No, sorry, your generator is awfully bad. You seed it with values which do not have much entropy (the PID fits on 16 bits...) or are highly guessable (the "current time" is not exactly a secret value, everybody can know it with remarkable accuracy). And the generator hiding under
rand() is known to be breakable (it depends on the actual operating system, but many system use a linear congruential generator which can easily be inverted).
You will get something which vaguely looks randomish at first sight, but will not resist successfully attempts at cracking it, i.e. predicting future output of the generator. Resisting cracking attempts from smart attackers is all what security is about. Your generator might be appropriate for some non-security-related usages, though (although
rand() is known to be quite bad at those too).
For correct random number generation, you need:
- an initial seed with enough entropy;

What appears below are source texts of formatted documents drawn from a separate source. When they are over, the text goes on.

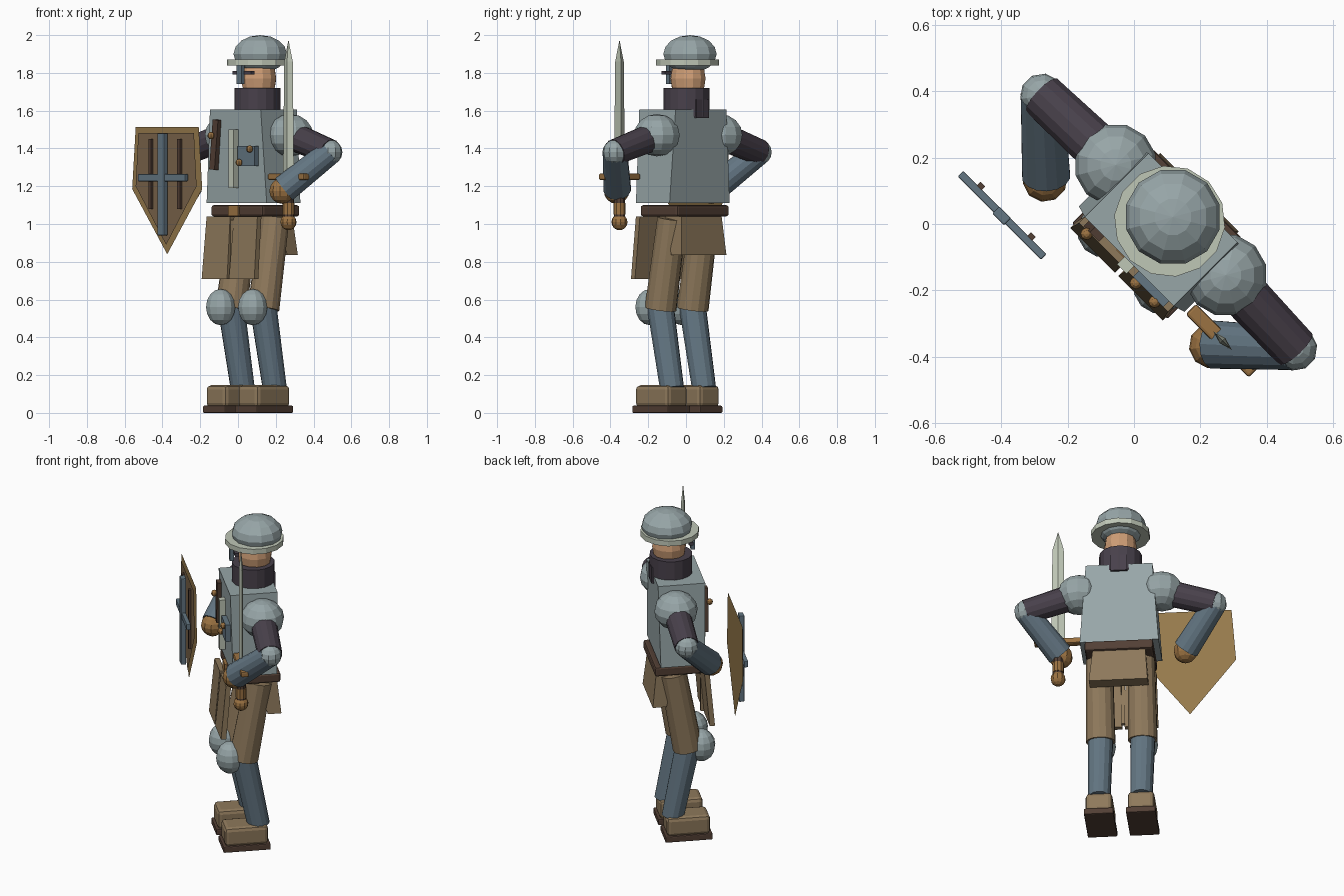
import bpy, bmesh, math
from mathutils import Matrix, Vector

if "Cube" in bpy.data.objects:
    bpy.data.objects.remove(bpy.data.objects["Cube"])

TURN = Matrix.Rotation(math.radians(-45), 4, 'Z')   # whole figure is turned to its right
CX = 0.07                                           # mirror plane of the body

COLOURS = {
    "steel": (0.31, 0.38, 0.39), "blue_steel": (0.125, 0.18, 0.225),
    "dark_cloth": (0.065, 0.052, 0.07), "leather": (0.27, 0.19, 0.105),
    "dark_leather": (0.085, 0.05, 0.035), "brass": (0.33, 0.17, 0.055),
    "skin": (0.62, 0.34, 0.18), "pale_metal": (0.52, 0.57, 0.47),
    "shield_rim": (0.30, 0.19, 0.07), "shield_wood": (0.20, 0.13, 0.07),
}
MATS = {}
for n, c in COLOURS.items():
    MATS[n] = bpy.data.materials.new(n)
    MATS[n].diffuse_color = (*c, 1)


def finish(name, bm, mat, bevel=0):
    bmesh.ops.transform(bm, matrix=TURN, verts=bm.verts)
    me = bpy.data.meshes.new(name)
    bm.to_mesh(me)
    bm.free()
    ob = bpy.data.objects.new(name, me)
    bpy.context.collection.objects.link(ob)
    me.materials.append(MATS[mat])
    if bevel:
        m = ob.modifiers.new("bevel", 'BEVEL')
        m.width, m.segments = bevel, 2
    return ob


def ball(name, c, r, mat, seg=12, rings=8):
    bm = bmesh.new()
    bmesh.ops.create_uvsphere(bm, u_segments=seg, v_segments=rings, radius=1,
                              matrix=Matrix.Translation(c) @ Matrix.Diagonal((*r, 1)))
    return finish(name, bm, mat)


def tube(name, a, b, r1, r2, mat, seg=14):
    a, b = Vector(a), Vector(b)
    d = b - a
    bm = bmesh.new()
    bmesh.ops.create_cone(bm, cap_ends=True, segments=seg, radius1=r1, radius2=r2, depth=d.length,
                          matrix=Matrix.Translation((a + b) / 2) @ d.to_track_quat('Z', 'Y').to_matrix().to_4x4())
    return finish(name, bm, mat)


def block(name, c, size, mat, bevel=0, roll=0):
    bm = bmesh.new()
    bmesh.ops.create_cube(bm, size=1, matrix=Matrix.Translation(c) @ Matrix.Rotation(roll, 4, 'Y')
                          @ Matrix.Diagonal((*size, 1)))
    return finish(name, bm, mat, bevel)


def wedge(name, low, high, mat):
    """Loft between two rectangles, each (x0, x1, y0, y1, z)."""
    bm = bmesh.new()
    rows = [[bm.verts.new((x, y, z)) for x, y in ((x0, y0), (x1, y0), (x1, y1), (x0, y1))]
            for x0, x1, y0, y1, z in (low, high)]
    bm.faces.new(rows[0][::-1])
    bm.faces.new(rows[1])
    for i in range(4):
        j = (i + 1) % 4
        bm.faces.new((rows[0][i], rows[0][j], rows[1][j], rows[1][i]))
    return finish(name, bm, mat)


def sheet(name, cx, y, pts, mat):
    """Flat upright outline made from its right half, facing the front."""
    bm = bmesh.new()
    full = pts + [(-x, z) for x, z in reversed(pts) if x]
    f = bm.faces.new([bm.verts.new((cx + x, y, z)) for x, z in full])
    f.normal_update()
    if f.normal.y > 0:
        f.normal_flip()
    return finish(name, bm, mat)


# Head, collar and helmet
ball("head", (CX, 0.085, 1.77), (0.093, 0.098, 0.12), "skin", 12, 8)
tube("collar", (CX, 0.075, 1.57), (CX, 0.075, 1.72), 0.122, 0.122, "dark_cloth", 16)
block("collar_tab", (CX, 0.178, 1.61), (0.095, 0.035, 0.1), "dark_cloth")
ball("helmet_dome", (CX - 0.002, 0.098, 1.9), (0.146, 0.146, 0.1), "steel", 12, 8)
tube("helmet_brim", (CX, 0.082, 1.84), (CX, 0.082, 1.872), 0.168, 0.168, "pale_metal", 14)
block("eye_bar", (CX, -0.03, 1.80), (0.14, 0.025, 0.018), "dark_cloth")
block("nose_guard", (CX, -0.05, 1.79), (0.035, 0.025, 0.10), "blue_steel")

# Torso and chest fittings
wedge("torso", (CX - 0.225, CX + 0.225, -0.08, 0.172, 1.11),
      (CX - 0.19, CX + 0.19, -0.09, 0.182, 1.605), "steel")
block("chest_ridge", (CX, -0.105, 1.345), (0.04, 0.035, 0.31), "pale_metal")
block("chest_strap", (-0.07, -0.098, 1.42), (0.04, 0.03, 0.265), "dark_leather", roll=0.1)
block("chest_plaque", (0.175, -0.1, 1.36), (0.13, 0.03, 0.105), "blue_steel")
for i, (x, z) in enumerate(((-0.08, 1.468), (0.21, 1.397), (0.13, 1.325))):
    ball(f"chest_stud_{i}", (x, -0.122, z), (0.019,) * 3, "brass", 8, 6)

# Belt and hanging skirt plates
block("belt", (CX, 0.06, 1.07), (0.39, 0.28, 0.06), "dark_leather", 0.012)
block("buckle", (0.055, -0.083, 1.07), (0.075, 0.02, 0.056), "brass")
wedge("back_skirt", (CX - 0.165, CX + 0.17, 0.13, 0.208, 0.835),
      (CX - 0.15, CX + 0.15, 0.06, 0.185, 1.05), "leather")
for side in (-1, 1):
    x = CX + side * 0.102
    wedge(f"front_skirt_{side}", (x - 0.095, x + 0.095, -0.145, -0.115, 0.71),
          (x - 0.088, x + 0.088, -0.115, -0.085, 1.04), "leather")
block("skirt_centre_strip", (CX, -0.105, 0.87), (0.02, 0.02, 0.3), "leather")

# Both sides: legs, boots and arms
for s, tag in ((1, "right"), (-1, "left")):
    lx = CX + s * 0.12
    hip, knee, ankle = (lx, 0.085, 1.03), (lx, 0.0, 0.55), (lx, 0.085, 0.13)
    tube(f"{tag}_thigh", hip, knee, 0.078, 0.085, "leather")
    tube(f"{tag}_shin", (lx, -0.005, 0.58), ankle, 0.072, 0.064, "blue_steel")
    ball(f"{tag}_knee_guard", (lx, -0.08, 0.56), (0.08, 0.08, 0.096), "steel")
    block(f"{tag}_boot", (lx, 0.005, 0.088), (0.152, 0.25, 0.117), "leather", 0.022)
    block(f"{tag}_sole", (lx, 0.005, 0.019), (0.168, 0.272, 0.038), "dark_leather", 0.006)

    shoulder = (CX + s * 0.235, 0.087, 1.47)
    elbow = (CX + s * 0.54, 0.078, 1.38)
    hand = (CX + s * 0.36, -0.085, 1.185)
    ball(f"{tag}_shoulder_guard", shoulder, (0.125, 0.125, 0.112), "steel")
    tube(f"{tag}_upper_arm", shoulder, elbow, 0.076, 0.07, "dark_cloth")
    ball(f"{tag}_elbow_guard", elbow, (0.067,) * 3, "steel", 10, 8)
    tube(f"{tag}_forearm", elbow, hand, 0.066, 0.074, "blue_steel")
    ball(f"{tag}_hand", (hand[0] - s * 0.005, hand[1] - 0.01, hand[2] - 0.01), (0.068,) * 3, "brass", 10, 8)

# Sword: diamond-section blade, guard, grip and pommel
SX, SY = 0.438, -0.06
bm = bmesh.new()
rings = [[bm.verts.new((SX + dx, SY + dy, z)) for dx, dy in ((-w, 0), (0, -t), (w, 0), (0, t))]
         for w, t, z in ((0.041, 0.012, 1.25), (0.032, 0.011, 1.86))]
tip = bm.verts.new((SX, SY, 1.975))
bm.faces.new(rings[0][::-1])
for i in range(4):
    j = (i + 1) % 4
    bm.faces.new((rings[0][i], rings[0][j], rings[1][j], rings[1][i]))
    bm.faces.new((rings[1][i], rings[1][j], tip))
finish("sword_blade", bm, "pale_metal")
block("sword_guard", (SX, SY, 1.25), (0.27, 0.045, 0.035), "brass", 0.008)
tube("sword_grip", (SX, SY, 1.03), (SX, SY, 1.25), 0.03, 0.03, "dark_leather", 10)
tube("grip_band", (SX, SY, 1.05), (SX, SY, 1.11), 0.033, 0.033, "brass", 10)
ball("pommel", (SX, SY, 1.01), (0.043,) * 3, "brass", 10, 8)

# Shield: thin board, inner panel, slits and raised cross
HX, HY = -0.30, -0.23
sheet("shield_board", HX, HY, [(0, 0.84), (0.262, 1.185), (0.236, 1.513)], "shield_rim")
sheet("shield_panel", HX, HY - 0.008, [(0, 0.89), (0.228, 1.2), (0.208, 1.483)], "shield_wood")
for s in (-1, 1):
    block(f"shield_slit_{s}", (HX + s * 0.108, HY - 0.015, 1.265), (0.02, 0.016, 0.37), "dark_leather")
block("shield_upright", (HX, HY - 0.035, 1.21), (0.05, 0.03, 0.54), "blue_steel", 0.004)
block("shield_crossbar", (HX, HY - 0.033, 1.245), (0.355, 0.024, 0.038), "blue_steel", 0.004)

for m in bpy.data.materials:
    if m.users and not m.is_grease_pencil:
        m.use_nodes = True
        m.node_tree.nodes["Principled BSDF"].inputs["Base Color"].default_value = m.diffuse_color
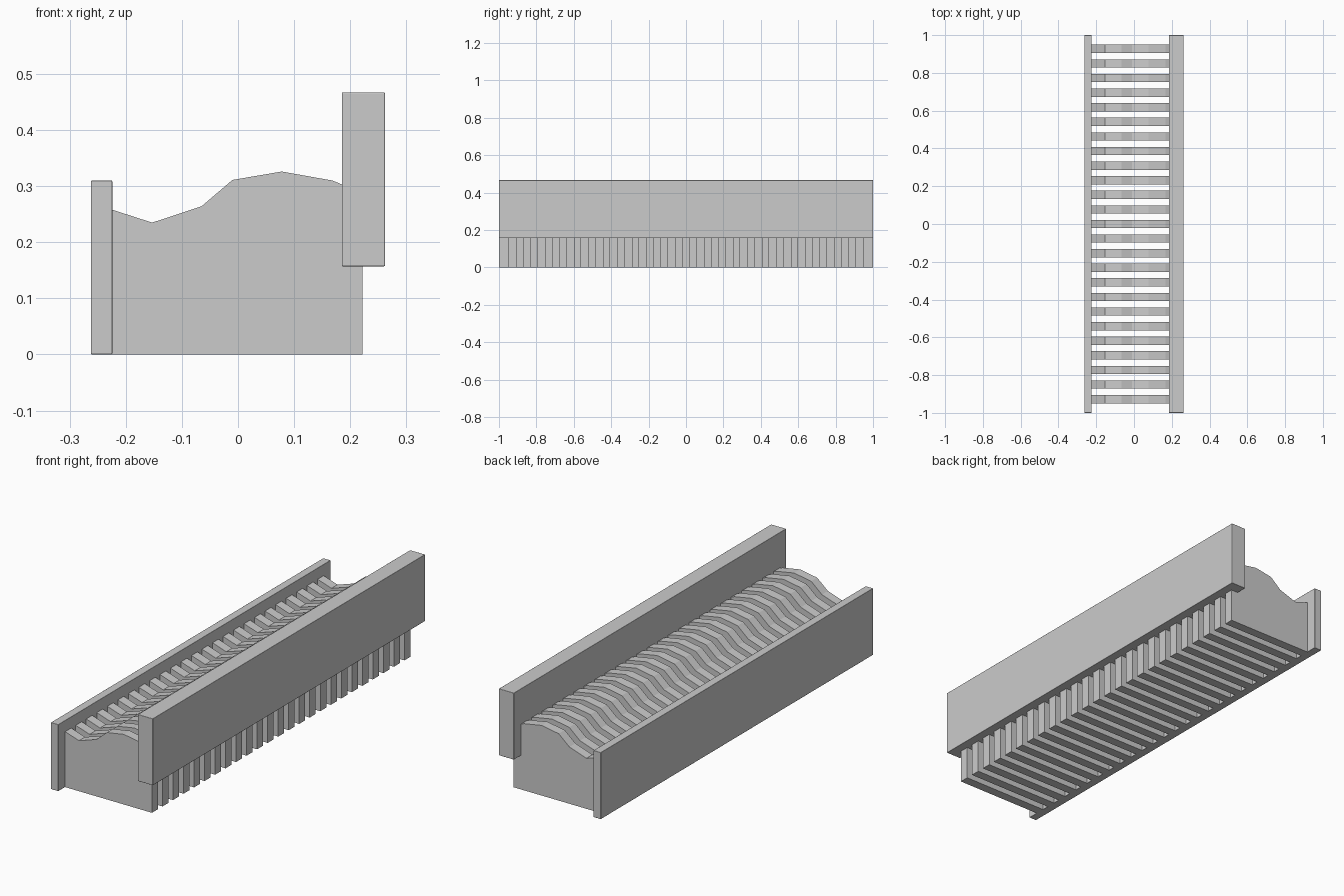
import bpy, bmesh

if "Cube" in bpy.data.objects:
    bpy.data.objects.remove(bpy.data.objects["Cube"])

def prism(name, profile, length):
    """Extrude an x/z profile along y, centred on y = 0."""
    bm = bmesh.new()
    face = bm.faces.new([bm.verts.new((x, -length / 2, z)) for x, z in profile])
    ext = bmesh.ops.extrude_face_region(bm, geom=[face])
    verts = [v for v in ext["geom"] if isinstance(v, bmesh.types.BMVert)]
    bmesh.ops.translate(bm, verts=verts, vec=(0, length, 0))
    bmesh.ops.recalc_face_normals(bm, faces=bm.faces)
    mesh = bpy.data.meshes.new(name)
    bm.to_mesh(mesh)
    bm.free()
    obj = bpy.data.objects.new(name, mesh)
    bpy.context.collection.objects.link(obj)
    return obj

def panel(name, x0, x1, z0, z1):
    obj = prism(name, [(x0, z0), (x1, z0), (x1, z1), (x0, z1)], 2.0)
    bev = obj.modifiers.new("soft_edges", 'BEVEL')
    bev.width, bev.segments = 0.002, 2
    for poly in obj.data.polygons:
        poly.use_smooth = True
    bev.harden_normals = True
    return obj

# Long side boards: low one on the left, raised one on the right
panel("left_board", -0.262, -0.224, 0.0, 0.31)
panel("right_board", 0.185, 0.262, 0.157, 0.467)

# Seat-shaped slats between the boards
SLATS, REACH, THICK = 25, 0.927, 0.044
slat_profile = [(-0.24, 0.0), (0.222, 0.0), (0.222, 0.288), (0.168, 0.310),
                (0.078, 0.326), (-0.01, 0.311), (-0.065, 0.264),
                (-0.153, 0.235), (-0.24, 0.263)]
first = prism("slat", slat_profile, THICK)
for i in range(SLATS):
    slat = first if i == 0 else first.copy()
    if i:
        bpy.context.collection.objects.link(slat)
    slat.name = f"slat_{i + 1:02d}"
    slat.location.y = -REACH + 2 * REACH * i / (SLATS - 1)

- a cryptographically secure PRNG which will expand that seed into a long stream of bytes which will be indistinguishable from randomness (even in the eyes of a smart, powerful individual with big computers who is intent on predicting the next random byte).
The initial seed must come from some hardware events ("physical" randomness), because software is, down to the transistor level, deterministic. The operating system is in ideal position to gather physical events (that's its job, after all). Therefore, use the OS. This means:
- On Unix-like systems (like Linux, FreeBSD, Solaris, MacOS X...), use
/dev/random; see this answer for details).
- On Windows (Win32), call
- On Java, use
- On .NET, use